Dieting also has several side effects that don’t help with the intended goal of the diet. Side effects like binge eating, developing eating disorders, eating when not hungry, emotional eating, and eating simply because food is present.
So why do we keep dieting?
It’s that initial rush. Losing those first few pounds is exhilarating and it gives you a feeling of accomplishment. For the first 6 – 12 months, a diet works. People who diet can lose 10% of their body weight during those first months. However, the weight will be back. One study examined women who lost weight during a 6-month weight loss program and found that after 5 years, the average weight of the women was 7.9 pounds heavier than their starting weight.
Then, there’s the diet industry. The diet industry wants you to believe that your weight is a behavior that you can control. But, weight is not a behavior. It is a consequence resulting from a variety of factors such as genetics, age, gender, and lifestyle. The diet industry wants you to believe that you have direct control over every single pound because they want you to keep coming back for more diets to the tune of billions of dollars every year. Dieting promises are wrapped in messages that dieting is the answer to many things – health, happiness, illness, and more.
But if not dieting, then what?
Focus on health, not on weight. No matter a person’s size, health can be improved by making changes toward healthier habits. A study from 2012 looked at the association between healthy lifestyle habits and mortality. The healthy lifestyle habits were eating 5 or more fruits and vegetables per day, exercising regularly, moderate alcohol consumption, and not smoking. This study took the weight, based on Body Mass Index, of the individual into consideration and concluded that adopting healthy lifestyle habits decreased mortality no matter what the person’s weight happened to be. In fact, if all 4 healthy lifestyle habits were adopted, the risk of death was almost the same, regardless of weight.
Recognize that your weight does not show how healthy you are or aren’t. The number on the scale does not show the full picture of health. Is a thin person who does not eat any vegetables and who does not participate in physical activity any healthier than a larger person who exercises regularly and gets at least 5 servings of fruits and veggies per day? Absolutely not.

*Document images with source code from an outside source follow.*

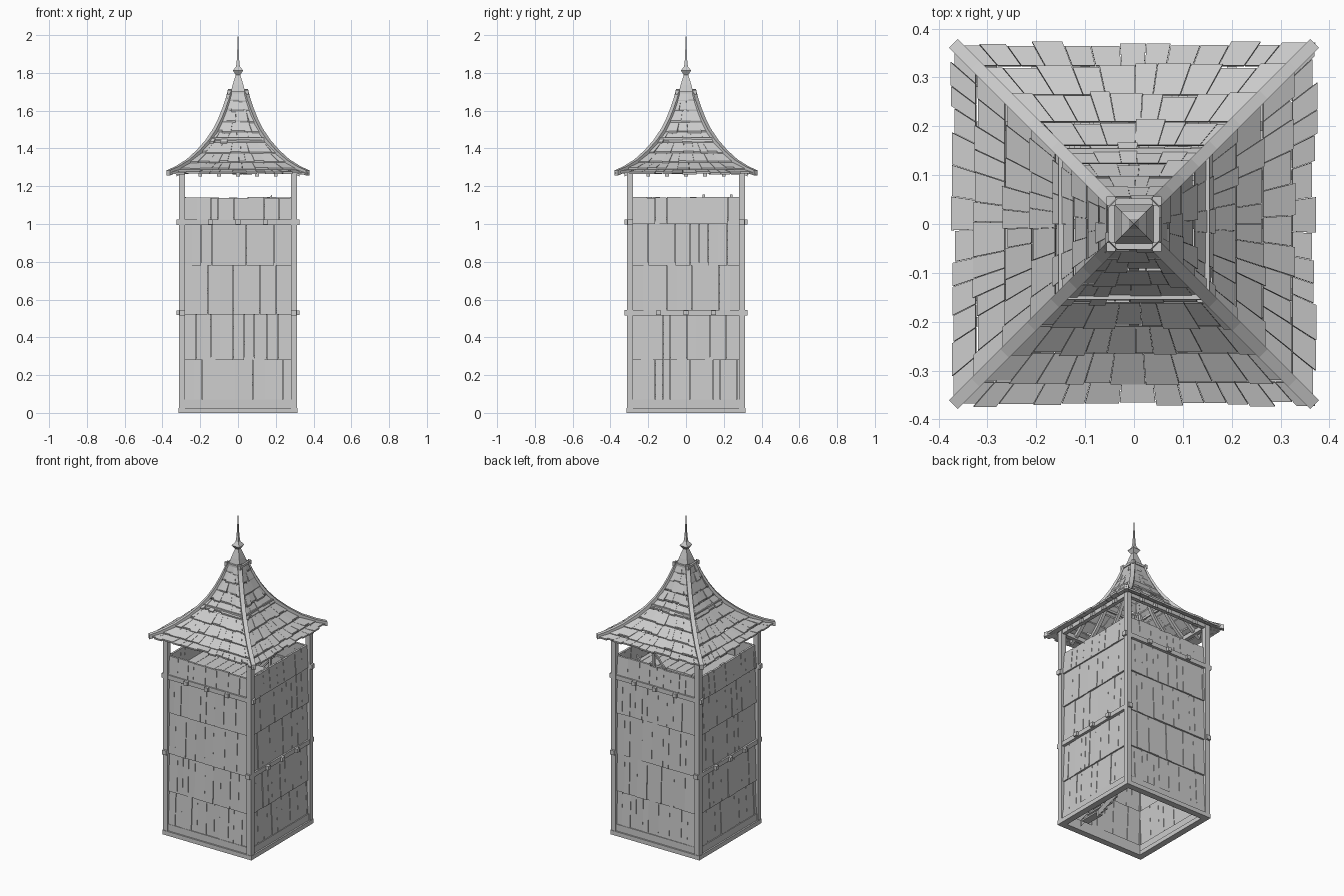
import bpy, bmesh, random
from math import pi
from mathutils import Matrix, Vector

random.seed(7)
if "Cube" in bpy.data.objects:
    bpy.data.objects.remove(bpy.data.objects["Cube"])

grey = bpy.data.materials.new("weathered_grey")
grey.use_nodes = True
colour = (0.6, 0.6, 0.6, 1)
grey.diffuse_color = colour
grey.node_tree.nodes["Principled BSDF"].inputs["Base Color"].default_value = colour
SIDES = [Matrix.Rotation(k * pi / 2, 3, "Z") for k in range(4)]
ONE = SIDES[:1]


def jit(a):
    return random.uniform(-a, a)


class Part:
    """Collects six-sided solids into one named object."""

    def __init__(self, name):
        self.name, self.bm = name, bmesh.new()

    def solid(self, low, high, turn=ONE[0]):
        v = [self.bm.verts.new(turn @ Vector(p)) for p in list(low) + list(high)]
        self.bm.faces.new(v[3::-1])
        self.bm.faces.new(v[4:])
        for i in range(4):
            j = (i + 1) % 4
            self.bm.faces.new((v[i], v[j], v[j + 4], v[i + 4]))

    def box(self, x, y, z, turn=ONE[0]):
        ring = [(x[0], y[0]), (x[1], y[0]), (x[1], y[1]), (x[0], y[1])]
        self.solid([(*p, z[0]) for p in ring], [(*p, z[1]) for p in ring], turn)

    def bar(self, c, size, turn=ONE[0]):
        self.box(*[(a - s / 2, a + s / 2) for a, s in zip(c, size)], turn)

    def done(self):
        bmesh.ops.recalc_face_normals(self.bm, faces=self.bm.faces)
        mesh = bpy.data.meshes.new(self.name)
        self.bm.to_mesh(mesh)
        self.bm.free()
        mesh.materials.append(grey)
        bpy.context.collection.objects.link(bpy.data.objects.new(self.name, mesh))


def breaks(a, b, low, high):
    """Uneven plank joints from a to b."""
    out = [a]
    while out[-1] < b - high:
        out.append(out[-1] + random.uniform(low, high))
    return out + [b]


# Posts, sill and top plate
frame = Part("timber_frame")
for t in SIDES:
    frame.box((0.28, 0.312), (0.28, 0.312), (0, 1.285), t)
    frame.box((-0.315, 0.315), (-0.315, -0.275), (0, 0.027), t)
    frame.box((-0.285, 0.285), (-0.305, -0.28), (0.027, 0.07), t)
    frame.box((-0.312, 0.312), (-0.305, -0.28), (1.268, 1.295), t)
frame.done()

# Overlapping rows of wall planks, with uneven depth
planks = Part("wall_planks")
rows = [0.065, 0.28, 0.52, 0.78, 1.0, 1.14]
for t in SIDES:
    for r, (z0, z1) in enumerate(zip(rows, rows[1:])):
        xs = breaks(-0.285, 0.285, 0.035, 0.09)
        for a, b in zip(xs, xs[1:]):
            top = z1 + (jit(0.004) if r == 4 else 0.015)
            y0, y1 = -0.301 + jit(0.003), -0.291 + jit(0.002)
            b -= 0.0015
            low = [(a, y0, z0), (b, y0, z0), (b, y0 + 0.013, z0), (a, y0 + 0.013, z0)]
            high = [(a, y1, top), (b, y1, top), (b, y1 + 0.013, top), (a, y1 + 0.013, top)]
            planks.solid(low, high, t)
planks.done()

# Floor joists with projecting ends, running crosswise on the two levels
joists = Part("floor_joists")
for z, t in ((0.53, SIDES[1]), (1.01, SIDES[0])):
    for x in (-0.145, 0, 0.145):
        joists.bar((x, 0, z), (0.025, 0.65, 0.025), t)
    for y in (-0.295, 0.295):
        joists.bar((0, y, z), (0.65, 0.028, 0.028), t)
joists.done()

# Floorboards, leaving a stair opening on each level
floors = Part("floorboards")
for z, side in ((0.543, -1), (1.023, 1)):
    xs = breaks(-0.283, 0.283, 0.05, 0.07)
    for a, b in zip(xs, xs[1:]):
        span = (-0.08, 0.283) if abs((a + b) / 2) < 0.2 else (-0.283, 0.283)
        if side > 0:
            span = (-span[1], -span[0])
        floors.box((a, b - 0.002), span, (z, z + 0.012))
floors.done()

# Two straight stair flights with stringers and handrails
stairs = Part("stairs")
for z0, rise, t in ((0, 0.545, SIDES[0]), (0.555, 0.47, SIDES[2])):
    x0, x1, n = 0.2, -0.18, 10
    for i in range(n):
        f = (i + 0.7) / n
        stairs.bar((x0 + (x1 - x0) * f, -0.17, z0 + rise * f), (0.05, 0.13, 0.01), t)
    for y in (-0.245, -0.1):
        for lift, h in ((0, 0.04), (0.13, 0.014)):
            ends = []
            for x, z in ((x0, z0 + lift), (x1, z0 + rise + lift - h)):
                ends.append([(x, y, z), (x, y + 0.012, z),
                             (x, y + 0.012, z + h), (x, y, z + h)])
            stairs.solid(*ends, t)
    for f in (0.1, 0.5, 0.95):
        z = z0 + rise * f
        stairs.bar((x0 + (x1 - x0) * f, -0.094, z + 0.065), (0.014, 0.014, 0.15), t)
stairs.done()

# Swept roof: half width and height at each shingle course
curve = [(0.37, 1.268), (0.325, 1.288), (0.265, 1.325), (0.21, 1.375), (0.162, 1.43),
         (0.125, 1.485), (0.097, 1.54), (0.073, 1.6), (0.056, 1.65), (0.043, 1.70)]
shingles = Part("roof_shingles")
hips = Part("hip_beams")
rafters = Part("rafters")
for t in SIDES:
    for (w0, z0), (w1, z1) in zip(curve, curve[1:]):
        us = breaks(-1, 1, 0.025 / w0 + 0.04, 0.075 / w0)
        for a, b in zip(us, us[1:]):
            lift, slip = 0.008 + jit(0.003), jit(0.006)
            w, z = w0 + slip, z0 - slip * 0.5
            b0 = b - 0.004
            top = [(a * w, -w, z + lift), (b0 * w, -w, z + lift),
                   (b0 * w1, -w1, z1 + 0.001), (a * w1, -w1, z1 + 0.001)]
            under = [(x, y + 0.002, h - 0.011) for x, y, h in top]
            shingles.solid(under, top, t)
        # Hip beam segment, square to the diagonal
        ends = []
        for w, z in ((w0, z0), (w1, z1)):
            ends.append([(w - s, -w - s, z + h) for s, h in
                         ((-0.009, -0.012), (0.009, -0.012), (0.009, 0.016), (-0.009, 0.016))])
        hips.solid(*ends, t)
        # Rafters below the covering
        for x in (-0.2, -0.1, 0, 0.1, 0.2):
            if w1 > abs(x) and w0 < 0.36:
                ends = []
                for w, z in ((w0, z0 - 0.012), (w1, z1 - 0.012)):
                    ends.append([(x - 0.01, -w, z - 0.025), (x + 0.01, -w, z - 0.025),
                                 (x + 0.01, -w, z), (x - 0.01, -w, z)])
                rafters.solid(*ends, t)
    # Purlin breaking through halfway up the slope
    rafters.bar((0, -0.147, 1.449), (0.3, 0.015, 0.016), t)
for part in (shingles, hips, rafters):
    part.done()

# Collar of crossed bars with corner blocks
collar = Part("roof_collar")
for t in SIDES:
    collar.bar((0, -0.046, 1.698), (0.1, 0.012, 0.014), t)
    collar.bar((0.047, -0.047, 1.698), (0.018, 0.018, 0.025), t)
collar.done()

# Square finial and spire
finial = Part("finial")
steps = [(0.04, 1.69), (0.029, 1.735), (0.012, 1.79), (0.027, 1.812),
         (0.01, 1.835), (0.006, 1.87), (0.001, 2.0)]
for pair in zip(steps, steps[1:]):
    finial.solid(*[[(-w, -w, z), (w, -w, z), (w, w, z), (-w, w, z)] for w, z in pair])
finial.done()
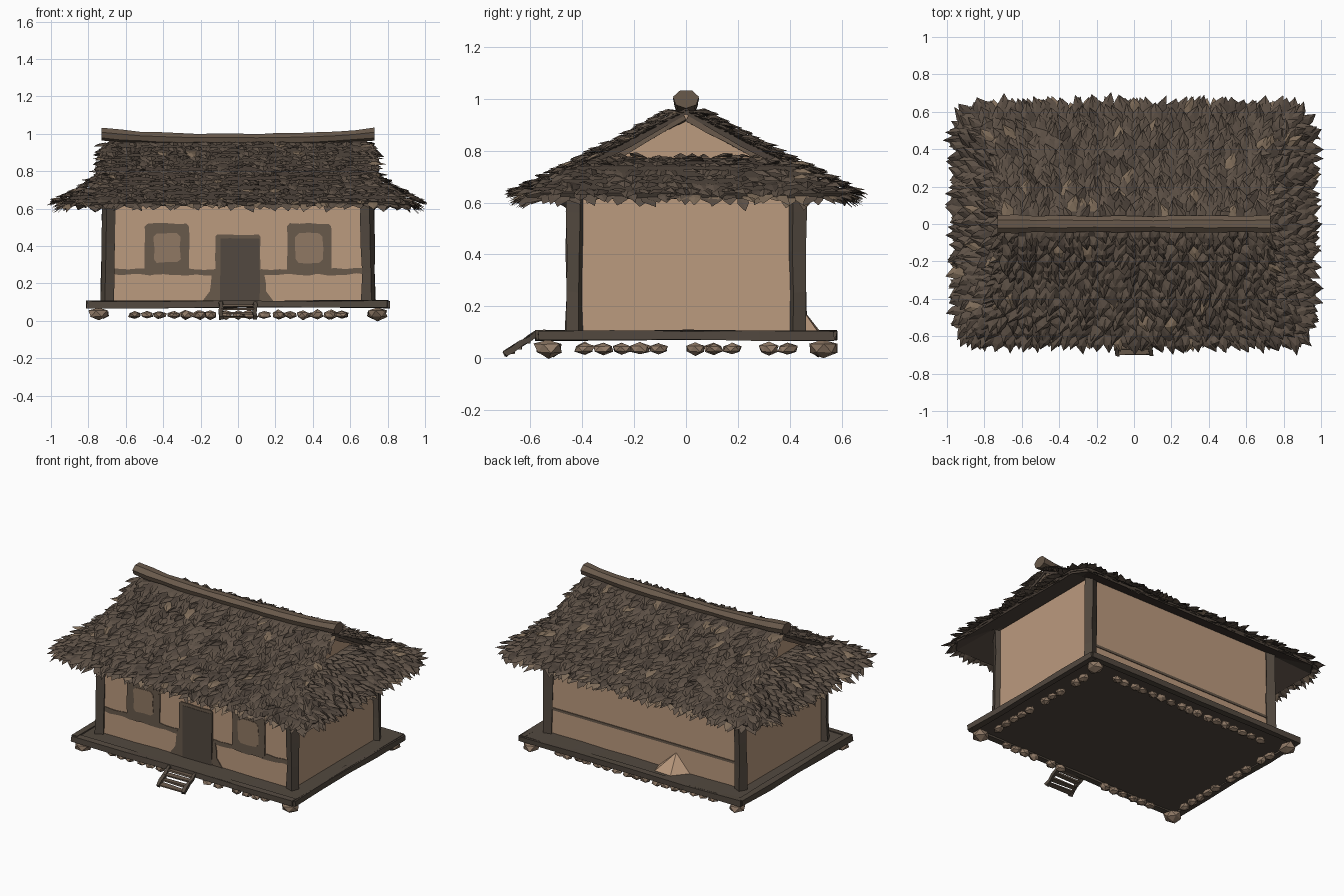
import bpy, bmesh, math, random
from mathutils import Vector as V, Matrix

random.seed(7)
if "Cube" in bpy.data.objects:
    bpy.data.objects.remove(bpy.data.objects["Cube"])


def material(name, rgb):
    m = bpy.data.materials.new(name)
    m.use_nodes = True
    m.diffuse_color = (*rgb, 1)
    bsdf = m.node_tree.nodes["Principled BSDF"]
    bsdf.inputs["Base Color"].default_value = (*rgb, 1)
    bsdf.inputs["Roughness"].default_value = 0.9
    return m


PLASTER = material("clay_plaster", (.50, .325, .21))
WOOD = material("dark_wood", (.085, .066, .05))
TRIM = material("worn_brown", (.14, .10, .07))
PANE = material("paper_pane", (.28, .19, .125))
STONE = material("stone", (.28, .195, .135))
THATCH = material("thatch", (.112, .083, .062))
DARK = material("dark_thatch", (.075, .056, .043))
STRAW = material("pale_straw", (.21, .15, .10))


def finish(name, bm, *mats, recalc=True):
    if recalc:
        bmesh.ops.recalc_face_normals(bm, faces=bm.faces[:])
    me = bpy.data.meshes.new(name)
    bm.to_mesh(me)
    bm.free()
    for m in mats:
        me.materials.append(m)
    ob = bpy.data.objects.new(name, me)
    bpy.context.collection.objects.link(ob)
    return ob


def loft(bm, rings):
    """Skin closed rings of points into a capped solid."""
    rings = [[bm.verts.new(p) for p in ring] for ring in rings]
    n = len(rings[0])
    for r0, r1 in zip(rings, rings[1:]):
        for k in range(n):
            bm.faces.new((r0[k], r0[(k + 1) % n], r1[(k + 1) % n], r1[k]))
    bm.faces.new(rings[0])
    bm.faces.new(rings[-1])


def box(name, center, size, mat, rot=Matrix.Identity(3), jitter=0, cuts=0):
    """Box, optionally cut along its length and roughened."""
    long = max(range(3), key=lambda i: size[i])
    a, b = (long + 1) % 3, (long + 2) % 3
    rings = []
    for i in range(cuts + 2):
        ring = []
        for u, w in ((-.5, -.5), (.5, -.5), (.5, .5), (-.5, .5)):
            p = V((0, 0, 0))
            p[long] = (i / (cuts + 1) - .5) * size[long]
            p[a], p[b] = u * size[a], w * size[b]
            p += V([random.uniform(-jitter, jitter) for _ in range(3)])
            ring.append(rot @ p + V(center))
        rings.append(ring)
    bm = bmesh.new()
    loft(bm, rings)
    return finish(name, bm, mat)


def beam(name, a, b, width, depth, mat):
    a, b = V(a), V(b)
    rot = (b - a).to_track_quat('Z', 'X').to_matrix()
    return box(name, (a + b) / 2, (depth, width, (b - a).length), mat,
               rot=rot, jitter=.004, cuts=3)


def plate(name, outline, y, thick, mat, wobble=.006):
    """Thin plate on the front wall with a hand-daubed edge."""
    pts = []
    for i, (x, z) in enumerate(outline):
        nx, nz = outline[(i + 1) % len(outline)]
        n = max(1, int(math.hypot(nx - x, nz - z) / .05))
        for k in range(n):
            w = wobble if k else wobble / 2
            pts.append(V((x + (nx - x) * k / n + random.uniform(-w, w), y,
                          z + (nz - z) * k / n + random.uniform(-w, w))))
    bm = bmesh.new()
    loft(bm, [pts, [p - V((0, thick, 0)) for p in pts]])
    return finish(name, bm, mat)


def octagon(x, z, w, h, c):
    return [(x - w + c, z - h), (x + w - c, z - h), (x + w, z - h + c), (x + w, z + h - c),
            (x + w - c, z + h), (x - w + c, z + h), (x - w, z + h - c), (x - w, z - h + c)]


# Floor, walls and corner posts
box("floor_deck", (0, 0, .092), (1.60, 1.14, .024), WOOD, jitter=.004, cuts=8)
for s in (-1, 1):
    beam("deck_edge_long", (-.80, s * .56, .088), (.80, s * .56, .088), .04, .036, WOOD)
    beam("deck_edge_short", (s * .79, -.57, .088), (s * .79, .57, .088), .04, .036, WOOD)
box("walls", (0, 0, .41), (1.40, .86, .62), PLASTER)
for sx in (-1, 1):
    for sy in (-1, 1):
        beam("corner_post", (sx * .697, sy * .428, .10), (sx * .69, sy * .425, .72), .055, .055, WOOD)

# Front wall details
for s in (-1, 1):
    x = s * .38
    plate("wall_band", [(s * .12, .245), (s * .68, .25), (s * .68, .28), (s * .12, .275)],
          -.43, .004, TRIM)
    plate("base_stain", [(s * .10, .105), (s * .19, .105), (s * .15, .16), (s * .14, .26), (s * .10, .28)],
          -.43, .005, TRIM)
    plate("window_frame", octagon(x, .385, .118, .135, .015), -.43, .007, TRIM, .004)
    plate("window_pane", octagon(x, .39, .072, .08, .02), -.43, .0095, PANE)
plate("door_frame", octagon(0, .28, .12, .18, .01), -.43, .0075, TRIM, .003)
plate("door_panel", octagon(.01, .27, .105, .17, .004), -.43, .0095, WOOD, .002)

# Back wall band and buttress
box("back_band", (0, .432, .265), (1.36, .006, .016), TRIM)
bm = bmesh.new()
pts = [bm.verts.new(p) for p in ((-.34, .42, .10), (-.25, .52, .10), (-.13, .51, .10),
                                 (-.10, .42, .10), (-.23, .43, .215))]
bm.faces.new(pts[:4])
for i in range(4):
    bm.faces.new((pts[i], pts[(i + 1) % 4], pts[4]))
finish("back_buttress", bm, PLASTER)

# Steps
for s in (-1, 1):
    beam("step_stringer", (s * .09, -.575, .095), (s * .09, -.70, .015), .02, .02, WOOD)
for i in range(4):
    box("step_tread", (0, -.59 - i * .03, .083 - i * .021), (.17, .035, .01), TRIM, jitter=.003)

# Foundation stones
bm = bmesh.new()


def stone(x, y, z, size):
    new = bmesh.ops.create_icosphere(bm, subdivisions=1, radius=1)["verts"]
    turn = Matrix.Rotation(random.uniform(0, 6), 3, 'Z')
    for v in new:
        p = turn @ v.co * random.uniform(.85, 1.15)
        v.co = V((x, y, z)) + V([p[i] * size[i] for i in range(3)])


for sx in (-1, 1):
    for sy in (-1, 1):
        stone(sx * .745, sy * .53, .038, (.056, .058, .036))
for s in (-1, 1):
    for i in range(17):
        x = -.56 + i * .07
        if s > 0 or not (-.18 < x < .10 or .24 < x < .30):
            stone(x + random.uniform(-.01, .01), s * .51, .032, (.036, .03, random.uniform(.018, .028)))
    for i in range(12):
        y = -.39 + i * .071
        if i not in (5, 9):
            stone(s * .72, y, .036, (.03, .04, random.uniform(.02, .027)))
finish("foundation_stones", bm, STONE)

# Roof shell: half profile rows of (y, z, half length)
rows = [(0, .965, .69), (.22, .84, .71), (.42, .738, .75), (.62, .637, .87)]
quads = []          # top-left, top-right, bottom-left, bottom-right
for s in (-1, 1):
    for (y0, z0, x0), (y1, z1, x1) in zip(rows, rows[1:]):
        quads.append([V((-x0, s * y0, z0)), V((x0, s * y0, z0)), V((-x1, s * y1, z1)), V((x1, s * y1, z1))])
    in_, mid, out = (.62, .36, .78), (.75, .42, .738), (.935, .53, .637)
    for a, b in ((in_, mid), (mid, out)):
        quads.append([V((s * a[0], -a[1], a[2])), V((s * a[0], a[1], a[2])),
                      V((s * b[0], -b[1], b[2])), V((s * b[0], b[1], b[2]))])
    for t in (-1, 1):
        hip = V((s * .75, t * .42, .738))
        quads.append([hip, hip, V((s * .87, t * .62, .637)), V((s * .935, t * .53, .637))])
bm = bmesh.new()
for a, b, c, d in quads:
    ring = [a, b, d, c] if a != b else [a, d, c]
    f = bm.faces.new([bm.verts.new(p) for p in ring])
    f.normal_update()
    if f.normal.z < 0:
        f.normal_flip()
bmesh.ops.remove_doubles(bm, verts=bm.verts[:], dist=.001)
shell = finish("roof_shell", bm, DARK, recalc=False)
mod = shell.modifiers.new("thickness", 'SOLIDIFY')
mod.thickness, mod.offset = .025, -1

# Thatch: pointed, folded tufts laid down each slope
bm = bmesh.new()


def tuft(root, down, normal, length, width, lift, pale=.03):
    side = down.cross(normal).normalized()
    lean = side * random.uniform(-.45, .45) * length
    up = normal * lift
    spec = ((-.45, 0, -.1), (.45, 0, -.1), (.5, .55, .45), (0, .5, .9), (-.5, .5, .35))
    vs = [bm.verts.new(root + side * width * a + down * length * b + up * c + lean * b * .6)
          for a, b, c in spec]
    vs.append(bm.verts.new(root + down * length + lean + up * random.uniform(.5, 1.3)))
    r = random.random()
    mat = 2 if r < pale else 1 if r < .25 else 0
    for ids in ((0, 1, 3), (1, 2, 3), (0, 3, 4), (2, 5, 3), (3, 5, 4)):
        bm.faces.new([vs[i] for i in ids]).material_index = mat


for a, b, c, d in quads:
    fall = ((c + d) - (a + b)) / 2
    n = (d - c).cross(fall).normalized()
    n = n if n.z > 0 else -n
    steps = max(2, round(fall.length / .05))
    for r in range(steps):
        v = (r + .5) / steps
        left, right = a.lerp(c, v), b.lerp(d, v)
        cols = max(2, round((right - left).length / .046))
        for k in range(cols):
            p = left.lerp(right, (k + random.uniform(.1, .9)) / cols)
            dirn = (c.lerp(d, (k + .5) / cols) - a.lerp(b, (k + .5) / cols)).normalized()
            tuft(p + n * .004, dirn, n, random.uniform(.07, .105), random.uniform(.045, .07),
                 random.uniform(.014, .034))
    if c.z < .65:    # ragged fringe hanging at the eave
        cols = max(3, round((d - c).length / .028))
        for k in range(cols):
            p = c.lerp(d, (k + random.random()) / cols) - fall * .12
            p.z -= random.uniform(0, .022)
            dirn = (fall.normalized() + V((0, 0, random.uniform(-.35, .1)))).normalized()
            tuft(p, dirn, n, random.uniform(.06, .10), random.uniform(.04, .06),
                 random.uniform(-.01, .02), pale=.28)
# Tufts spilling over the gable verges
for sx in (-1, 1):
    for sy in (-1, 1):
        for k in range(26):
            v = (k + random.random()) / 26
            p = V((sx * .69, 0, .955)).lerp(V((sx * .73, sy * .42, .735)), v)
            dirn = V((sx * random.uniform(.3, .9), sy * .85, -.5)).normalized()
            tuft(p, dirn, V((0, sy * .45, .9)), random.uniform(.06, .10), .05, .02, pale=.12)
finish("thatch_tufts", bm, THATCH, DARK, STRAW, recalc=False)

# Gables
for s in (-1, 1):
    bm = bmesh.new()
    loft(bm, [[V((x, -.34, .75)), V((x, .34, .75)), V((x, 0, .95))] for x in (s * .63, s * .645)])
    finish("gable_panel", bm, PLASTER)
    beam("gable_sill", (s * .66, -.24, .757), (s * .66, .24, .757), .025, .025, WOOD)
    for t in (-1, 1):
        beam("barge_board", (s * .67, t * .01, .935), (s * .68, t * .31, .765), .035, .04, TRIM)

# Ridge roll, lifted at both ends
bm = bmesh.new()
rings = []
for i in range(15):
    u = i / 7 - 1
    h = .972 + .028 * abs(u) ** 3
    rad = random.uniform(.03, .037) + .006 * abs(u)
    rings.append([V((u * .73, rad * 1.25 * math.cos(q), h + rad * .9 * math.sin(q)))
                  for q in [math.tau * k / 7 + .22 for k in range(7)]])
loft(bm, rings)
finish("ridge_roll", bm, TRIM)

Center your health and wellness goals on your values. A value is a lifestyle change that you want to make because it matters to you. Why does it matter? Figure out the meaning and purpose behind the changes that you want to make. This will help you create health and wellness goals based on your values. It’s perfectly okay if this starts with a desire to lose weight. Why do you want to lose weight? Explore this question. Your why can’t be feeling words. Your why can’t be “I want to lose weight so that I feel better.” Look deeper – what is it about losing weight that would make you feel better? Maybe you feel better because when you lose weight, you’re eating better and when you eat better, you feel better. You feel better because you’re properly nourishing your body. With this lens, the value is nourishing your body. Once you identify your values, your can start making an action plan to get there.
Foster GD, Wadden TA, Kendall PC, Stunkard AJ, & Vogt RA. (1995). Psychological effects of weight loss and regain: a prospective evaluation. J Consult Cin Psychol, 64(4), 752-757.
Mann T, Tomiyama AJ, Westling, Lew AM, Samuels B, & Chatman J. (2007). Medicare’s search for effective obesity treatments: Diets are not the answer. American Psychologist, 62(3), 220-233.
Matheson E, King DE, & Everett CJ. (2012). Healthy Lifestyle Habits and Mortality in Overweight and Obese Individuals. J Am Board Fam Med, 25(1), 9-15.